November 21st, 2002, 03:10 AM
My firewall had picked up 7-8 attacks from 1 single computer which was also from the same ISP i have. It was infact from the same subnet.
I did a trace on it and found out that it was had systems from different countries - China,Taiwan,Turkey,USA in between.
Now my question is : if its OK then why otherwise what happened to the other system?
November 21st, 2002, 05:01 AM
I am very interested in looking at the logs that you have of this activity, and, I would also like to see the info which leads you to believe that this computer was in so many different countries. Sure there are possible explanations, but, it seems a bit odd that you can know that a particular computer moved around so much.
Please, Let us see the logs, and please don't obscure the IP addresses or any other info about the computer that you say is attacking you.
Not that I am a skeptic, or don't believe what you are saying, but, I would like the opportunity to look into it, and give some feedback.
November 21st, 2002, 05:31 AM
Well first off most routers and firewalls can pick off spoofed addys real fast, so I'd say the routers of your ISP are not configed right, or your firewall. What log from what firewall are you talking about, I'd like to see those logs myself be more specific within your comfort zone, or did someone trace you off the hops?
I believe that one of the characteristics of the human race - possibly the one that is primarily responsible for its course of evolution - is that it has grown by creatively responding to failure.- Glen Seaborg
November 21st, 2002, 07:56 AM
it could be possible that some one is tunneling trough some one elses computer or using a trojan and launching attacks froma diffrent computer. that would explain why the attacks are comming from a computer on your subnet. but palemon is right we need more info before we can be sure about what is going on. like what firewall your using and the logs from it
November 22nd, 2002, 10:36 AM
I dont have the firewall logs since i deleted them but I use ZA and I used Sam Spade to perform the 'traceroute' as well as 'whois' for each hop.

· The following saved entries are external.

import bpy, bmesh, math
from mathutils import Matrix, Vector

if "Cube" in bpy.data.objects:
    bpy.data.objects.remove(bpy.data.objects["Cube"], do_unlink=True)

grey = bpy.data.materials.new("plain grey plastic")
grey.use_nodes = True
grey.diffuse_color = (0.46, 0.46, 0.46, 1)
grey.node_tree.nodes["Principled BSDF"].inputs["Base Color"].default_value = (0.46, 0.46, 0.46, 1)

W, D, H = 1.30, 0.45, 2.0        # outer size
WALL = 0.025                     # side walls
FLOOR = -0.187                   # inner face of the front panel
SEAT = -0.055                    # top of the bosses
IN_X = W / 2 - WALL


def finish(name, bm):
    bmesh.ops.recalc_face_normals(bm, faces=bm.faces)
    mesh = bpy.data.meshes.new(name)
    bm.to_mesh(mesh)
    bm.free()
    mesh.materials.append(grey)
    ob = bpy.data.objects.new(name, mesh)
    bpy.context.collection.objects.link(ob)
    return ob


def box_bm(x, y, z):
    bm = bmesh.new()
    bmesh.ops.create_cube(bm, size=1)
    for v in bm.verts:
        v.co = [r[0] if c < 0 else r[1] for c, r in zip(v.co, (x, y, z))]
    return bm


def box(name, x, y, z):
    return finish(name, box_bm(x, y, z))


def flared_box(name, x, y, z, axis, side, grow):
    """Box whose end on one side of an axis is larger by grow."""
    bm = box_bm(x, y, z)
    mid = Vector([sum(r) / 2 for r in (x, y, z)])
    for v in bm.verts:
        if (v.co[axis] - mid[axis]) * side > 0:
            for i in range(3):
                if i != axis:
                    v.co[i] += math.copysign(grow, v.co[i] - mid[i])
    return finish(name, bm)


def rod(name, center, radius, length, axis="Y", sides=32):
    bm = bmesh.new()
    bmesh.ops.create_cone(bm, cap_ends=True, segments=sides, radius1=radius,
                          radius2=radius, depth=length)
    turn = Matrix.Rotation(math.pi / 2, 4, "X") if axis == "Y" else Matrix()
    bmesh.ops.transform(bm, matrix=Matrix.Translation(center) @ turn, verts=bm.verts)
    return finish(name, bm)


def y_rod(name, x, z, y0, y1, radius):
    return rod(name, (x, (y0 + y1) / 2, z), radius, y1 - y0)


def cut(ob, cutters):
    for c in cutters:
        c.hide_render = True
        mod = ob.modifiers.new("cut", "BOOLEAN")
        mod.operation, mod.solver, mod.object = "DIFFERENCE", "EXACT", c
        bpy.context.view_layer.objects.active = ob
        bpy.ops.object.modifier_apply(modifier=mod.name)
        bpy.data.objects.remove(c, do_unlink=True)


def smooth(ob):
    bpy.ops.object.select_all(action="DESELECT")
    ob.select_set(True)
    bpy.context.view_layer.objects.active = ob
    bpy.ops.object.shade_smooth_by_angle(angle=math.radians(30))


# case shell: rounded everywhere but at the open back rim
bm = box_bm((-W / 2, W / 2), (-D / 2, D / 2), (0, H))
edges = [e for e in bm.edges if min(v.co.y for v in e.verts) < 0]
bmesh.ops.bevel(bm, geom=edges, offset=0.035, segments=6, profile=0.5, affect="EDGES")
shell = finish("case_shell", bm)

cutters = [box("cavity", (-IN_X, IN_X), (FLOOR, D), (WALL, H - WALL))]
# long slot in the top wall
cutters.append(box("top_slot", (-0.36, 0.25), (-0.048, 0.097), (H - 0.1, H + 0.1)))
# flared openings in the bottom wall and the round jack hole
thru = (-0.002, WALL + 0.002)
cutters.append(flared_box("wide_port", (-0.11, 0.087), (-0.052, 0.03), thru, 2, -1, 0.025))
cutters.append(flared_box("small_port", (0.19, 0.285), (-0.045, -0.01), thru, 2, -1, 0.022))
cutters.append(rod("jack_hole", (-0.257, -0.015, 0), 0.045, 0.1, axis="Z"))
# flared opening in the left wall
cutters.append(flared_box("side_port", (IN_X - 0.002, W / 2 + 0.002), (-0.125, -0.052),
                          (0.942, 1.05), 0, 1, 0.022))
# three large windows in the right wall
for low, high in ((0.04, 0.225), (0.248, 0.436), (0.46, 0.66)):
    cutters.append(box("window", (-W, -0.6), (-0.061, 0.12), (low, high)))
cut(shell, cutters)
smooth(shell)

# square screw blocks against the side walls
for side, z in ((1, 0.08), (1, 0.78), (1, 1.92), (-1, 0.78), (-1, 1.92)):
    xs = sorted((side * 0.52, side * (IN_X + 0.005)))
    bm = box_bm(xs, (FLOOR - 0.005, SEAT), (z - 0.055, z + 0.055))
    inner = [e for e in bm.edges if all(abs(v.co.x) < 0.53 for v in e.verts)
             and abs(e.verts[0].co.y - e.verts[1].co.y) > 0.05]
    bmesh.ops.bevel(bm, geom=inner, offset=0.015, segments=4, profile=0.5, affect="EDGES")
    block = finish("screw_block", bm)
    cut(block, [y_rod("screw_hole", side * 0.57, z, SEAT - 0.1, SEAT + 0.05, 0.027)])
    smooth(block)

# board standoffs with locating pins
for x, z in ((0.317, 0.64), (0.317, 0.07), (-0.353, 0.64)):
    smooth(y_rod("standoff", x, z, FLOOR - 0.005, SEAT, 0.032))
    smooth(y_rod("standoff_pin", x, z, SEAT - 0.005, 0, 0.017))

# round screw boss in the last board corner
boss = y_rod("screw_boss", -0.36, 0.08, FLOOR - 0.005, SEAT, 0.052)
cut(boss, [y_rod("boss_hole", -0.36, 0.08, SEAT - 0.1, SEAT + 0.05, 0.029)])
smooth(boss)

In the subsequent 'whois' of the hops i found the computers of different countries. Also the number of hops were around 20 which made it a bit strange as usually they are around 2-5 for the same IP range.
right now I was scanned for netbios (5 times) by an IP from my subnet and the number of hops is 2
November 22nd, 2002, 11:24 AM
"I dont have the firewall logs since i deleted them but I use ZA and I used Sam Spade to perform the 'traceroute' as well as 'whois' for each hop. In the subsequent 'whois' of the hops i found the computers of different countries. Also the number of hops were around 20 which made it a bit strange as usually they are around 2-5 for the same IP range."
The internet is just one huge network made up of many networks. When someone sends a packet to you it travels through many nodes before it reaches you. So if someone wanted to attack your computer from south africa obviously the packets would have to travel through networks in many countries to get to your pc in India. Indeed TCP/IP has a "hands on" approach to routing. If someone was attacking you different packets could actually take different routes to your pc depending on servers down/bottlenecks etc.
November 22nd, 2002, 01:40 PM
If you tracert'ed the target and then whois'ed all the hops in between you will see lots of different countries listed if the taget is abroad. You will also find some different countries listed if the tracert stays within the US. There is an English company that owns a large part of the fibre? backbone in the US so if you were to whois a router on that backbone you will see it listed as being owned by a British company.
If, as you claim, the attacker was on the same subnet then a tracert would have given you very little and the routers would not have routed the packets outside the subnet. With that in mind I really question whether that IP is anywhere close to your subnet - assuming of course that you are referring to a C Class network, (XXX.XXX.XXX.0/24). It would be quite possible for a B Class, (XXX.XXX.0.0/16) to be in another country and an A Class, (XXX.0.0.0/8) would almost certainly hop international boundaries. But then they wouldn't really be considered as being on _your_ subnet.
Do the first three octals of the IP address attacking you match the first three octals of your IP?
Don\'t SYN us.... We\'ll SYN you.....
\"A nation that draws too broad a difference between its scholars and its warriors will have its thinking done by cowards, and its fighting done by fools.\" - Thucydides
November 22nd, 2002, 05:37 PM
Well yes they were same, unfortunately i cant provide the logs of either the firewall or the trace since they got deleted but i remember that there was attempt to access thru netbios,http port,telnet,ftp and pings.
so any idea on what happened